Last year he said there was a "significant cloud" left over George Bell's name.
He was speaking after a damning report published last year found the Church of England "wrongfully and unnecessarily damaged" the reputation of the bishop by apologising to, and compensating, his alleged victim in 2015.
Following the Carlile report, Archbishop Justin stopped short of fully apologising for the Church's response, and he pointed out that George Bell was "accused of great wickedness".
He was then criticised by the academics, including Sir Ian Kershaw, of making "irresponsible and dangerous" comments and damaging for the office of the Archbishop.
Speaking for the first time since the criticism, Archbishop Justin said: "I cannot with integrity rescind my statement made after the publication of Lord Carlile's review into how the Church handled the Bishop Bell case.
"I affirmed the extraordinary courage and achievement of Bishop Bell both before the war and during its course, while noting the Church has a duty to take seriously the allegation made against him."

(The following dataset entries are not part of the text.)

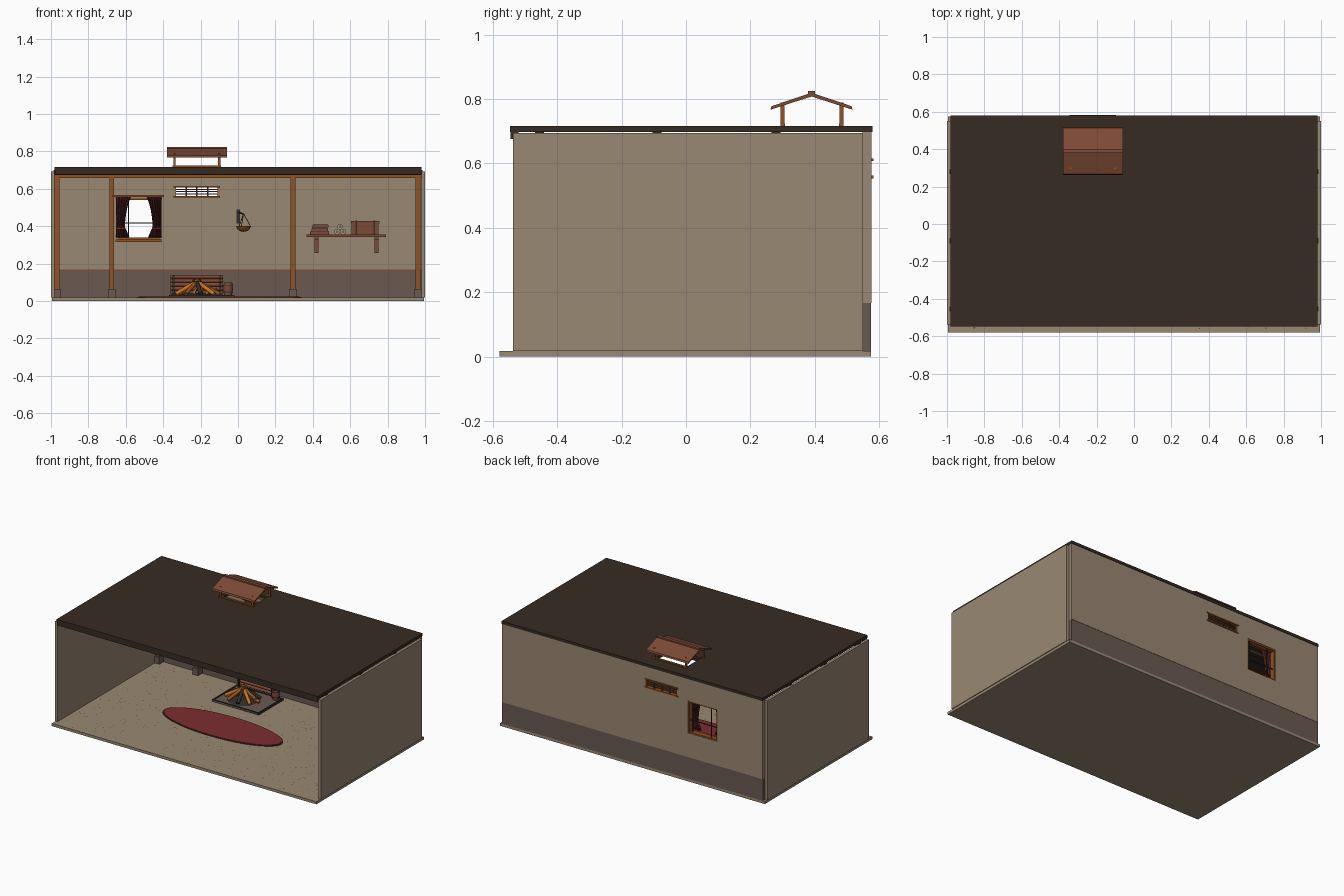
import bpy, bmesh, math, random
from mathutils import Vector

cube = bpy.data.objects.get("Cube")
if cube:
    bpy.data.objects.remove(cube, do_unlink=True)
random.seed(4)


def material(name, rgb):
    lin = [((c / 255 + 0.055) / 1.055) ** 2.4 for c in rgb] + [1]
    m = bpy.data.materials.new(name)
    m.use_nodes = True
    m.diffuse_color = lin
    m.node_tree.nodes["Principled BSDF"].inputs["Base Color"].default_value = lin
    return m


PLASTER = material("tan plaster", (152, 136, 114))
DARK = material("dark roof wood", (53, 43, 34))
WOOD = material("orange wood", (146, 82, 34))
BROWN = material("red brown wood", (125, 74, 54))
STONE = material("brown stone", (106, 90, 81))
RED = material("rug red", (124, 46, 50))
MAROON = material("curtain maroon", (78, 32, 36))
IRON = material("dark iron", (48, 47, 44))
BEIGE = material("beige paper", (166, 155, 130))
EMBER = material("ember orange", (205, 115, 35))


def finish(name, bm, mat, smooth=False):
    bmesh.ops.recalc_face_normals(bm, faces=bm.faces)
    me = bpy.data.meshes.new(name)
    bm.to_mesh(me)
    bm.free()
    me.materials.append(mat)
    ob = bpy.data.objects.new(name, me)
    bpy.context.collection.objects.link(ob)
    if smooth:
        bpy.ops.object.select_all(action='DESELECT')
        ob.select_set(True)
        bpy.context.view_layer.objects.active = ob
        bpy.ops.object.shade_smooth_by_angle(angle=math.radians(40))
    return ob


def box(name, xs, ys, zs, mat):
    bm = bmesh.new()
    bmesh.ops.create_cube(bm, size=1)
    for v in bm.verts:
        v.co = [r[0] if c < 0 else r[1] for c, r in zip(v.co, (xs, ys, zs))]
    return finish(name, bm, mat)


def rod(name, p, q, r, mat, r2=None, sides=12):
    p, q = Vector(p), Vector(q)
    bm = bmesh.new()
    bmesh.ops.create_cone(bm, cap_ends=True, segments=sides, radius1=r,
                          radius2=r if r2 is None else r2, depth=(q - p).length)
    rot = Vector((0, 0, 1)).rotation_difference(q - p)
    for v in bm.verts:
        v.co = rot @ v.co + (p + q) / 2
    return finish(name, bm, mat, True)


def pierced(name, us, vs, holes, place, push, mat):
    """Slab of grid cells, leaving out the cells listed as holes."""
    bm = bmesh.new()
    grid = [[bm.verts.new(place(u, v)) for v in vs] for u in us]
    for i in range(len(us) - 1):
        for j in range(len(vs) - 1):
            if (i, j) not in holes:
                bm.faces.new((grid[i][j], grid[i + 1][j], grid[i + 1][j + 1], grid[i][j + 1]))
    bmesh.ops.delete(bm, geom=[v for v in bm.verts if not v.link_faces], context='VERTS')
    new = bmesh.ops.extrude_face_region(bm, geom=bm.faces[:])
    bmesh.ops.translate(bm, vec=push, verts=[g for g in new["geom"] if isinstance(g, bmesh.types.BMVert)])
    return finish(name, bm, mat)


def lathe(name, centre, profile, mat):
    bm = bmesh.new()
    vs = [bm.verts.new((r, 0, z)) for r, z in profile]
    es = [bm.edges.new(pair) for pair in zip(vs, vs[1:])]
    bmesh.ops.spin(bm, geom=vs + es, axis=(0, 0, 1), cent=(0, 0, 0), angle=math.tau, steps=20)
    bmesh.ops.remove_doubles(bm, verts=bm.verts, dist=0.0002)
    bmesh.ops.translate(bm, vec=centre, verts=bm.verts)
    return finish(name, bm, mat, True)


# Shell: floor, walls and roof
box("floor", (-.995, .995), (-.58, .575), (0, .018), PLASTER)
for side, s in (("left", 1), ("right", -1)):
    box(side + "_wall", sorted((s * .98, s * 1)), (-.537, .55), (.018, .694), PLASTER)
box("back_wall_base", (-.98, .98), (.55, .575), (.018, .166), STONE)
pierced("back_wall", (-.98, -.64, -.42, -.335, -.105, .98), (.166, .33, .55, .555, .615, .698),
        {(1, 1), (3, 3)}, lambda u, v: (u, .548, v), (0, .029, 0), PLASTER)
box("wall_trim", (-.98, .98), (.543, .55), (.164, .169), BROWN)
pierced("roof", (-.982, -.335, -.105, .982), (-.547, .31, .475, .58), {(1, 1)},
        lambda u, v: (u, v, .698), (0, 0, .019), DARK)
for y in (-.455, -.09, .28):
    box("roof_beam", (-.987, .987), (y - .014, y + .014), (.674, .7), DARK)
box("front_beam", (-.978, .978), (-.545, -.52), (.676, .699), DARK)

# Posts on stone feet, with a wall plate on top
for x in (-.967, -.675, .295, .963):
    box("post", (x - .013, x + .013), (.516, .548), (.06, .66), WOOD)
    box("post_foot", (x - .021, x + .021), (.505, .55), (.018, .064), STONE)
box("wall_plate", (-.98, .98), (.512, .548), (.658, .674), WOOD)

# Smoke vent roof over the opening
cx = -.22
for y in (.3, .483):
    for x in (-.34, -.1):
        box("vent_post", (x - .006, x + .006), (y - .006, y + .006), (.71, .79), WOOD)
    box("vent_rail", (-.35, -.09), (y - .007, y + .007), (.715, .724), WOOD)
for s in (-1, 1):
    bm = bmesh.new()
    corners = [(.0, .808), (.128, .767), (.124, .778), (.0, .82)]
    vs = [bm.verts.new((-.38, .39 + s * a, z)) for a, z in corners]
    ex = bmesh.ops.extrude_face_region(bm, geom=[bm.faces.new(vs)])
    bmesh.ops.translate(bm, vec=(.32, 0, 0), verts=[g for g in ex["geom"] if isinstance(g, bmesh.types.BMVert)])
    finish("vent_roof_slope", bm, BROWN)
box("vent_ridge", (-.38, -.06), (.379, .401), (.813, .825), BROWN)

# Window: frame, bars, sill, rod and curtains
for x in (-.638, -.422):
    box("window_jamb", (x - .007, x + .007), (.54, .574), (.33, .55), WOOD)
for z in (.333, .546):
    box("window_rail", (-.64, -.42), (.54, .574), (z - .006, z + .006), WOOD)
box("window_sill", (-.655, -.41), (.515, .55), (.316, .33), WOOD)
box("curtain_rail", (-.67, -.395), (.505, .55), (.556, .566), WOOD)
for x in (-.585, -.445):
    box("window_bar", (x - .003, x + .003), (.558, .564), (.335, .545), IRON)
box("window_crossbar", (-.635, -.425), (.558, .564), (.414, .419), IRON)
for edge, s in ((-.652, 1), (-.412, -1)):
    bm = bmesh.new()
    rows = []
    for j in range(13):
        z = .557 - j * .018
        width = .045 + .03 * (1 - j / 9) ** 2 if j < 10 else .045 + .008 * (j - 9)
        rows.append([bm.verts.new((edge + s * width * i / 24, .523 + .008 * math.sin(i * 1.3), z))
                     for i in range(25)])
    for a, b in zip(rows, rows[1:]):
        for i in range(24):
            bm.faces.new((a[i], a[i + 1], b[i + 1], b[i]))
    finish("curtain", bm, MAROON, True).modifiers.new("cloth", 'SOLIDIFY').thickness = .003
    box("curtain_tie", sorted((edge, edge + s * .047)), (.512, .534), (.385, .392), RED)

# Wall vent with slats
for z in (.558, .612):
    box("vent_frame_rail", (-.345, -.095), (.535, .582), (z - .004, z + .004), WOOD)
for i in range(5):
    x = -.335 + i * .0575
    box("vent_upright", (x - .004, x + .004), (.552, .574), (.556, .614), WOOD if i in (0, 4) else IRON)
for z in (.573, .585, .597):
    box("vent_slat", (-.335, -.105), (.556, .572), (z - .003, z + .003), BROWN)

# Hanging lamp on a wall bracket
box("lamp_plate", (-.008, .012), (.54, .55), (.415, .49), IRON)
rod("lamp_arm", (.002, .545, .475), (.03, .49, .465), .004, IRON)
lathe("lamp_bowl", (.03, .49, .37), [(0, 0), (.02, .004), (.034, .016), (.04, .03), (.036, .03), (.028, .016), (0, .008)], WOOD)
for k in range(3):
    a = k * math.tau / 3 + .2
    rod("lamp_chain", (.03 + .037 * math.cos(a), .49 + .037 * math.sin(a), .4), (.03, .49, .467), .002, IRON, sides=6)

# Shelf with brackets and stored goods
box("shelf", (.365, .79), (.43, .548), (.343, .355), BROWN)
for x in (.42, .74):
    box("shelf_bracket", (x - .011, x + .011), (.525, .548), (.258, .343), BROWN)
    box("shelf_arm", (x - .011, x + .011), (.445, .548), (.326, .343), BROWN)
for i, (a, b) in enumerate(((.385, .487), (.392, .482), (.398, .484))):
    box("stacked_book", (a, b), (.455, .535), (.356 + i * .018, .371 + i * .018), BROWN)
    box("book_pages", (a + .004, b - .004), (.458, .53), (.371 + i * .018, .374 + i * .018), IRON)
for x, z in ((.53, .371), (.562, .371), (.546, .397)):
    rod("paper_roll", (x, .45, z), (x, .54, z), .0155, BEIGE)
    rod("roll_core", (x, .449, z), (x, .455, z), .007, STONE)
box("chest", (.608, .752), (.45, .54), (.355, .415), BROWN)
box("chest_lid", (.603, .757), (.445, .542), (.415, .428), BROWN)
for x in (.628, .725):
    box("chest_band", (x, x + .007), (.443, .543), (.356, .43), IRON)

# Hearth with fire, firewood rack and bucket
box("hearth", (-.37, -.02), (.25, .515), (.018, .027), STONE)
for x in (-.37, -.028):
    box("hearth_edge", (x, x + .009), (.25, .515), (.018, .032), IRON)
for y in (.25, .506):
    box("hearth_edge", (-.37, -.019), (y, y + .009), (.018, .032), IRON)
lathe("ash_bed", (cx, .37, .027), [(0, .016), (.06, .012), (.1, 0)], IRON)
for k in range(9):
    a = k * math.tau / 9
    c, s = math.cos(a), math.sin(a)
    rod("fire_log", (cx + .12 * c, .37 + .09 * s, .038), (cx - .02 * c, .37 - .02 * s, .115),
        .011, (WOOD, IRON, EMBER)[k % 3])
for k in range(6):
    x = cx - .09 + k * .035
    rod("ember", (x, .35 + .03 * (k % 2), .035), (x + .02, .36, .07), .014, EMBER, .004, 7)
for i in range(5):
    z = .046 + i * .021
    rod("firewood", (-.36, .515, z), (-.08, .515, z), .0105, BROWN)
for x in (-.345, -.095):
    box("rack_upright", (x - .005, x + .005), (.498, .506), (.027, .14), IRON)
lathe("bucket", (-.053, .48, .03), [(0, 0), (.02, 0), (.026, .035), (.022, .068), (.018, .068), (.02, .03), (0, .01)], BROWN)
for z in (.045, .082):
    rod("bucket_hoop", (-.053, .48, z), (-.053, .48, z + .005), .026, IRON, sides=20)

# Oval rug
for name, w, top, mat in (("rug_border", .44, .022, MAROON), ("rug", .43, .025, RED)):
    bm = bmesh.new()
    bmesh.ops.create_cone(bm, cap_ends=True, segments=48, radius1=w, radius2=w, depth=top - .017)
    for v in bm.verts:
        v.co = (v.co.x - .1, v.co.y * .345 - .02, v.co.z + (top + .017) / 2)
    finish(name, bm, mat)

# Speckles strewn over the floor
for name, mat in (("red_speckles", RED), ("dark_speckles", BROWN)):
    bm = bmesh.new()
    for _ in range(260):
        x, y, r = random.uniform(-.96, .96), random.uniform(-.56, .53), random.uniform(.003, .006)
        bm.faces.new([bm.verts.new((x + r * math.cos(a), y + r * math.sin(a), .0195))
                      for a in (0, 1.57, 3.14, 4.71)])
    finish(name, bm, mat)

In the statement, he went on to say the Church is rightly facing increased scrutiny on the issue of abuse and the apology to the alleged victim came about following legal advice based on the civil standard of proof and the balance of probability.